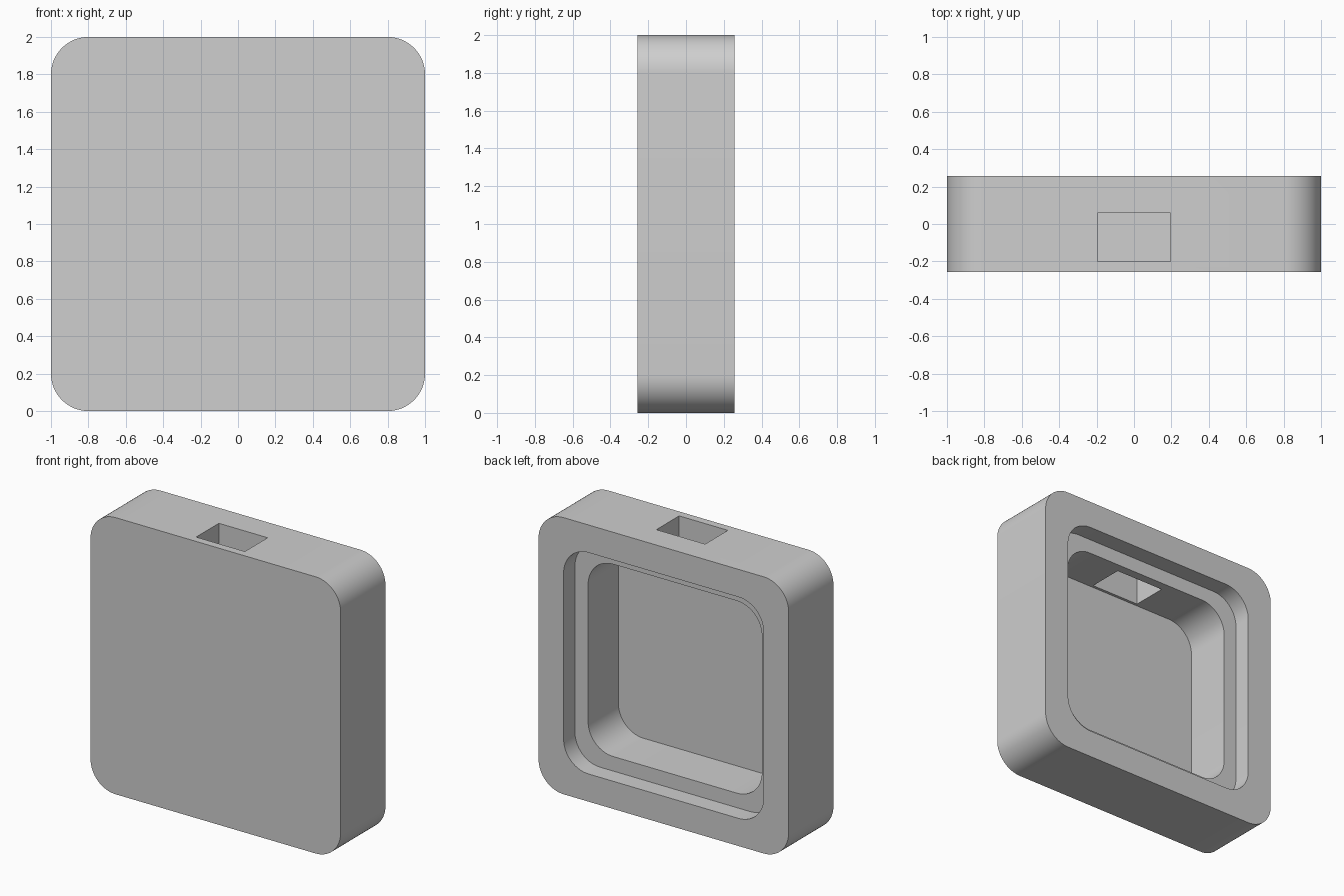
import bpy
import bmesh
from math import sin, cos, radians

cube = bpy.data.objects.get("Cube")
if cube:
    bpy.data.objects.remove(cube, do_unlink=True)

DEPTH = 0.256      # half thickness of the case
RADIUS = 0.2       # corner radius of every rounded outline
STEPS = 16         # segments per corner

grey = bpy.data.materials.new("light_grey")
grey.use_nodes = True
colour = (0.62, 0.62, 0.62, 1)
grey.diffuse_color = colour
grey.node_tree.nodes["Principled BSDF"].inputs["Base Color"].default_value = colour


def rounded_block(name, half, y0, y1):
    """Rounded square centred on z = 1, extruded from y0 to y1."""
    bm = bmesh.new()
    c = half - RADIUS
    verts = []
    for i, (sx, sz) in enumerate([(1, 1), (-1, 1), (-1, -1), (1, -1)]):
        for k in range(STEPS + 1):
            a = radians(90 * (i + k / STEPS))
            verts.append(bm.verts.new((sx * c + RADIUS * cos(a), y0,
                                       1 + sz * c + RADIUS * sin(a))))
    face = bm.faces.new(verts)
    out = bmesh.ops.extrude_face_region(bm, geom=[face])["geom"]
    bmesh.ops.translate(bm, vec=(0, y1 - y0, 0),
                        verts=[v for v in out if isinstance(v, bmesh.types.BMVert)])
    return finish(name, bm)


def box(name, lo, hi):
    bm = bmesh.new()
    bmesh.ops.create_cube(bm, size=1)
    for v in bm.verts:
        v.co = [hi[i] if v.co[i] > 0 else lo[i] for i in range(3)]
    return finish(name, bm)


def finish(name, bm):
    bmesh.ops.recalc_face_normals(bm, faces=bm.faces)
    mesh = bpy.data.meshes.new(name)
    bm.to_mesh(mesh)
    bm.free()
    mesh.materials.append(grey)
    obj = bpy.data.objects.new(name, mesh)
    bpy.context.collection.objects.link(obj)
    return obj


# Solid case
case = rounded_block("case", 1.0, -DEPTH, DEPTH)

# Lid recess and deep pocket open to the back, slot through the top wall
cutters = [
    rounded_block("lid_recess_cutter", 0.8, 0.126, DEPTH + 0.1),
    rounded_block("pocket_cutter", 0.695, -0.22, DEPTH + 0.2),
    box("top_slot_cutter", (-0.195, -0.2, 1.5), (0.195, 0.06, 2.1)),
]

bpy.ops.object.select_all(action="DESELECT")
case.select_set(True)
bpy.context.view_layer.objects.active = case
for cutter in cutters:
    cutter.hide_render = True
    mod = case.modifiers.new(cutter.name, "BOOLEAN")
    mod.operation = "DIFFERENCE"
    mod.solver = "EXACT"
    mod.object = cutter
    bpy.ops.object.modifier_apply(modifier=mod.name)
    bpy.data.objects.remove(cutter, do_unlink=True)

# Smooth corners, crisp edges
bpy.ops.object.shade_smooth_by_angle(angle=radians(30))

#####

§ **The problem**: Filter the entries down to the lines containing "True". Copy each of those lines.

§ **Result of this task**:
    bpy.data.objects.remove(cube, do_unlink=True)
grey.use_nodes = True
case.select_set(True)
    cutter.hide_render = True
    bpy.data.objects.remove(cutter, do_unlink=True)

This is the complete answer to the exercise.